■ **Problem description**:
Consider the records below. How many of their lines include the word "return"? State the number and nothing else.

*** Extracted material

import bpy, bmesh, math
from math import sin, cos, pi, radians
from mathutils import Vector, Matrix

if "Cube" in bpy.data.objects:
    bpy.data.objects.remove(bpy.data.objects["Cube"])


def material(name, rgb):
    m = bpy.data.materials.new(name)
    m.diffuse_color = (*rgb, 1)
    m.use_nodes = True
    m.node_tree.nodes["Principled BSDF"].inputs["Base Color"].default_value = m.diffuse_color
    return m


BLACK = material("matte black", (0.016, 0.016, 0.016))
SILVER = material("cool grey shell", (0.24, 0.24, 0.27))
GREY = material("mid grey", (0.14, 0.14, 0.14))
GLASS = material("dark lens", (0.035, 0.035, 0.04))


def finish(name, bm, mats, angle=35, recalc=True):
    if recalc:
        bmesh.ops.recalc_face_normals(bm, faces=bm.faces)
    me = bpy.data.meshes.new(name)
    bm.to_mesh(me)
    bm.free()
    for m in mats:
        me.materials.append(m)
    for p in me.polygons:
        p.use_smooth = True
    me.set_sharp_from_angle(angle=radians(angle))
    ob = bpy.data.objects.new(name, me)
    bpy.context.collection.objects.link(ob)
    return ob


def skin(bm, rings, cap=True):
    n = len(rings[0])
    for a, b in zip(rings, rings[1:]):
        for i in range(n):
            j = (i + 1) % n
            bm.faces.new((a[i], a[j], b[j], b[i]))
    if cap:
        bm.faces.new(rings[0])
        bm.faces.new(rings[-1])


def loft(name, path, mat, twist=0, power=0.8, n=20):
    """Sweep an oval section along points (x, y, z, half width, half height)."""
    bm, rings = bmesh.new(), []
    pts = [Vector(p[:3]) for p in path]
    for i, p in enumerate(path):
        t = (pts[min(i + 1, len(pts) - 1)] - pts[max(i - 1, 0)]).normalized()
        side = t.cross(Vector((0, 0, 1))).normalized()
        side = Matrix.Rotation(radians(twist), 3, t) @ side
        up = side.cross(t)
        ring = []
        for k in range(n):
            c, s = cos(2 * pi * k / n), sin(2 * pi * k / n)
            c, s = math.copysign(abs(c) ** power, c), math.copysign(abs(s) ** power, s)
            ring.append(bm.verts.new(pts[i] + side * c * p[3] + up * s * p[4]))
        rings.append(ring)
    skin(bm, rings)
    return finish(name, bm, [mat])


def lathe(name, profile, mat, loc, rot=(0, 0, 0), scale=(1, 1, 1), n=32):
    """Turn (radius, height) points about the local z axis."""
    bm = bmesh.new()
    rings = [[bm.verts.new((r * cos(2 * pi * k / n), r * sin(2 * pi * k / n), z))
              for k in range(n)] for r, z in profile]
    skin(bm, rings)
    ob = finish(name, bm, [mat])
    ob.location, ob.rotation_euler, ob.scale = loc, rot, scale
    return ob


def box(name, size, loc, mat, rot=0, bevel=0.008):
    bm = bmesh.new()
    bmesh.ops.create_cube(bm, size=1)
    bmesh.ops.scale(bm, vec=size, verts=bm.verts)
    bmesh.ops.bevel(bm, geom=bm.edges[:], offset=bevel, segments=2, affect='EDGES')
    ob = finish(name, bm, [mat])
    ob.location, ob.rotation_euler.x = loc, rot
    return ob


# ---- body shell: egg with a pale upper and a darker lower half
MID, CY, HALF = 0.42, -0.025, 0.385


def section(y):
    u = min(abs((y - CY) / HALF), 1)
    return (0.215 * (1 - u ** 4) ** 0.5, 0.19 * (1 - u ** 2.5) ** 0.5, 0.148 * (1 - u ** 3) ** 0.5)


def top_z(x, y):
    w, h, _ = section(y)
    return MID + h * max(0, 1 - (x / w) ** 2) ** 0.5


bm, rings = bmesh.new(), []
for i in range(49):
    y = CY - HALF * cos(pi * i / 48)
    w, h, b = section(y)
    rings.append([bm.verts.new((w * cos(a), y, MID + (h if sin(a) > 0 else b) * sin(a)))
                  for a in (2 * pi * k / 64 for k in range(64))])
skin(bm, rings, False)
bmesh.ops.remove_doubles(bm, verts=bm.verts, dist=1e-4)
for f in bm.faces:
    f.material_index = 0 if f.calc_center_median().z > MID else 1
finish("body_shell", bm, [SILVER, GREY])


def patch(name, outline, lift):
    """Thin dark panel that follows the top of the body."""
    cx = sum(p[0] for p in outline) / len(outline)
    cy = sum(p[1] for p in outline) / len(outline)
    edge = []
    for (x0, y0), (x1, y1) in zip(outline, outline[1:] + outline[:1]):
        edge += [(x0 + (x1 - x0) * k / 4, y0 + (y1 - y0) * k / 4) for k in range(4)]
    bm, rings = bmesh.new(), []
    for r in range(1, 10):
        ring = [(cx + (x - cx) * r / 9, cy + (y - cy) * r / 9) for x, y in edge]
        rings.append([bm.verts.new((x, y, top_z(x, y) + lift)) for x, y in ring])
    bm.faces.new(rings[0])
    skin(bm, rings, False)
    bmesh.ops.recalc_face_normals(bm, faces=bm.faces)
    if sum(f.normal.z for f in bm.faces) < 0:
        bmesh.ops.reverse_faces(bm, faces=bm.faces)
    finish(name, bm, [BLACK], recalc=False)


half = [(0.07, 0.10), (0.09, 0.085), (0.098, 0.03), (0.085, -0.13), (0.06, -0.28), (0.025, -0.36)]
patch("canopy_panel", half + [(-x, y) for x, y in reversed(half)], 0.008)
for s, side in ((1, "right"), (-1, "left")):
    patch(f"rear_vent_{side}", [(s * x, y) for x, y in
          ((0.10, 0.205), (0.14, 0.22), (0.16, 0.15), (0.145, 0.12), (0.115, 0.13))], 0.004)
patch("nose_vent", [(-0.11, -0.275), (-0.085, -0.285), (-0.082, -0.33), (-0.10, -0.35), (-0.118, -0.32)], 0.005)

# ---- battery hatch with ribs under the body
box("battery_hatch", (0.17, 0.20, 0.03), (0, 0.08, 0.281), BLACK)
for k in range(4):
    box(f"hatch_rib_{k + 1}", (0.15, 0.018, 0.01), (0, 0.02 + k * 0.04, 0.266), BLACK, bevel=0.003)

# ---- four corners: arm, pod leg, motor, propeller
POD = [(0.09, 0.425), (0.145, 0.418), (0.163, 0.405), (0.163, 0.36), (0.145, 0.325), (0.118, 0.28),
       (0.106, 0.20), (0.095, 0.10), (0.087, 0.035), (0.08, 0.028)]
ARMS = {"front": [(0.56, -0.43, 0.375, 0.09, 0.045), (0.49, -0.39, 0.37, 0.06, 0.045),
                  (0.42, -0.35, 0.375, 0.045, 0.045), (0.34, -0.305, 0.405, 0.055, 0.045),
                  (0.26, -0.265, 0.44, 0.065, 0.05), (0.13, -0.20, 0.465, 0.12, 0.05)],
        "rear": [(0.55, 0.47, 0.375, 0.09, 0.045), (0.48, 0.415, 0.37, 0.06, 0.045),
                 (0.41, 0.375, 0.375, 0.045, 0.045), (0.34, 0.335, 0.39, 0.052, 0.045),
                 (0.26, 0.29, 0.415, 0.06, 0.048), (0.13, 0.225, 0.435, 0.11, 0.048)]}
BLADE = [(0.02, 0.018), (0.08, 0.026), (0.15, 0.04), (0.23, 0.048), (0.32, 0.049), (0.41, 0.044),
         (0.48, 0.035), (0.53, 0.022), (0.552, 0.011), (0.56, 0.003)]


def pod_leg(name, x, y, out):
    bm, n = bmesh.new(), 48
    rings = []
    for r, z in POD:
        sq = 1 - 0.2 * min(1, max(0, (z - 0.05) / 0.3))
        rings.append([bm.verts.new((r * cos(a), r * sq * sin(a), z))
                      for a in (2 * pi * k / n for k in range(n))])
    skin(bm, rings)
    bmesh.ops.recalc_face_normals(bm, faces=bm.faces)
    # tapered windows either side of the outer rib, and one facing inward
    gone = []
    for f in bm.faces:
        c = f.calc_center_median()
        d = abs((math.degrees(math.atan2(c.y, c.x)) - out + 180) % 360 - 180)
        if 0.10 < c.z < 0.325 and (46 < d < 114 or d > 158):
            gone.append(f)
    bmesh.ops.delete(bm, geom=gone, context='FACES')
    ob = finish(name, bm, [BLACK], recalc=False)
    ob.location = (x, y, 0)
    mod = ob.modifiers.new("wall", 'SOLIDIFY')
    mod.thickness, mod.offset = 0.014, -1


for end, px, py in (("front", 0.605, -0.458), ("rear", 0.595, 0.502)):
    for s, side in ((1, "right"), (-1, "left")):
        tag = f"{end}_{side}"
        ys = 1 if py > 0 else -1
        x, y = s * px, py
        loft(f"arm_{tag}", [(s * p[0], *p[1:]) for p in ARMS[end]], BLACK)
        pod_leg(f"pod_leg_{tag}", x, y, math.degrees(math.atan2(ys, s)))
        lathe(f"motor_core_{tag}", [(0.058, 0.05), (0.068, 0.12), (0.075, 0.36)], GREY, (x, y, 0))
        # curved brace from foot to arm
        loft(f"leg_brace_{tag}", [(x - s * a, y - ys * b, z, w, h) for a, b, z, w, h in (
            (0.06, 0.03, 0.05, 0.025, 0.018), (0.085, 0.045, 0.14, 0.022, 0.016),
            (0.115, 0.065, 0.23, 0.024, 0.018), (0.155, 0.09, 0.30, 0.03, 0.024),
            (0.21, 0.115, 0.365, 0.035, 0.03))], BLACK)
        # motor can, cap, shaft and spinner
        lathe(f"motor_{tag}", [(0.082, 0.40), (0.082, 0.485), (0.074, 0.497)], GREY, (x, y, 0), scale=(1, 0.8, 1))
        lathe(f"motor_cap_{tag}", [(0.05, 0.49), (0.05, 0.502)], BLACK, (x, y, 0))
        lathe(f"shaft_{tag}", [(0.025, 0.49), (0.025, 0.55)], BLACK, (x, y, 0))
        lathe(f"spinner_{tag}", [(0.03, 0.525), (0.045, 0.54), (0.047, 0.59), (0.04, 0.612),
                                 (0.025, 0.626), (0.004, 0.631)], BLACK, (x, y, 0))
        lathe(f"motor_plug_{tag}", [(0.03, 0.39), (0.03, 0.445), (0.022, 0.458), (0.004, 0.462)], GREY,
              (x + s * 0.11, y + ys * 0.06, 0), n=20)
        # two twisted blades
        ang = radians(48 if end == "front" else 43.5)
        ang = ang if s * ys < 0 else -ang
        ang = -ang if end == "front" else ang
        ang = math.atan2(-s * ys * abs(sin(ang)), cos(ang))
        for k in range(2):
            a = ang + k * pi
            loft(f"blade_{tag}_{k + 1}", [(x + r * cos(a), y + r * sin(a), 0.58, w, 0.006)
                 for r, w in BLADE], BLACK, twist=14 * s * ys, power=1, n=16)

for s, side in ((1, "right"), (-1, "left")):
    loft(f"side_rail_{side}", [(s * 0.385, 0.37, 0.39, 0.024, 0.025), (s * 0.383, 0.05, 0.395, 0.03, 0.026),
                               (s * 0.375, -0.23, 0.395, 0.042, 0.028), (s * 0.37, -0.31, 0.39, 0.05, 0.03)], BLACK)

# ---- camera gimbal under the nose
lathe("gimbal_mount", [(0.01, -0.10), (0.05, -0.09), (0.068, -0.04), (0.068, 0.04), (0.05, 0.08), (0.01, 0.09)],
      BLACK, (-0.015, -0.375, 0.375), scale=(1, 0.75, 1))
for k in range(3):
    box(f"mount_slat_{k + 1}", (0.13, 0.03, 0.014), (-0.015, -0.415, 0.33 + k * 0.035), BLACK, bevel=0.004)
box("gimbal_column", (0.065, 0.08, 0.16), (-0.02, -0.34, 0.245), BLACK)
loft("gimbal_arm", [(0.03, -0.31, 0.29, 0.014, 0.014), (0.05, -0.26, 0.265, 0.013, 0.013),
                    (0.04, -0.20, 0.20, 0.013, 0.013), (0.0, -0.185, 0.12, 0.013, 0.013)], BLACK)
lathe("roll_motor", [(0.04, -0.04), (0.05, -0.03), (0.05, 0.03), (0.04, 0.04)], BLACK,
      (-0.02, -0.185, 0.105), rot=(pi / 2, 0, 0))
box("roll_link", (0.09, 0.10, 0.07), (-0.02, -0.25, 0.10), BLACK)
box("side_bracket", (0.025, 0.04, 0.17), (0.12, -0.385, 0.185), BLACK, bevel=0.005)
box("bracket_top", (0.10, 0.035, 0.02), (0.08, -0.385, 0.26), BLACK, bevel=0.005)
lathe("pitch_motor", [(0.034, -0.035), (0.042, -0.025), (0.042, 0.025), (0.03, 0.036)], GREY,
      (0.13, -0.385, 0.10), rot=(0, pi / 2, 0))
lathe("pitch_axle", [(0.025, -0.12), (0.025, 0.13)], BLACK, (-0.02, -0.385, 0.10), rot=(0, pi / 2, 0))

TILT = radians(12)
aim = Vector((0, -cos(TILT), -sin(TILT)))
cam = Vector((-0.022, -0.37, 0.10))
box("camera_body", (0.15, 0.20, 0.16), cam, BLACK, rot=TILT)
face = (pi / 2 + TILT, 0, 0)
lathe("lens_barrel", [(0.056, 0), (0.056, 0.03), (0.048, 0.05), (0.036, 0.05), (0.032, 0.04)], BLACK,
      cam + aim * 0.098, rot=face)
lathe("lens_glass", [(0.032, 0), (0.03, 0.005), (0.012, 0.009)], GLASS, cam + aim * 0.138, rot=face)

******

■ **Task result**:
7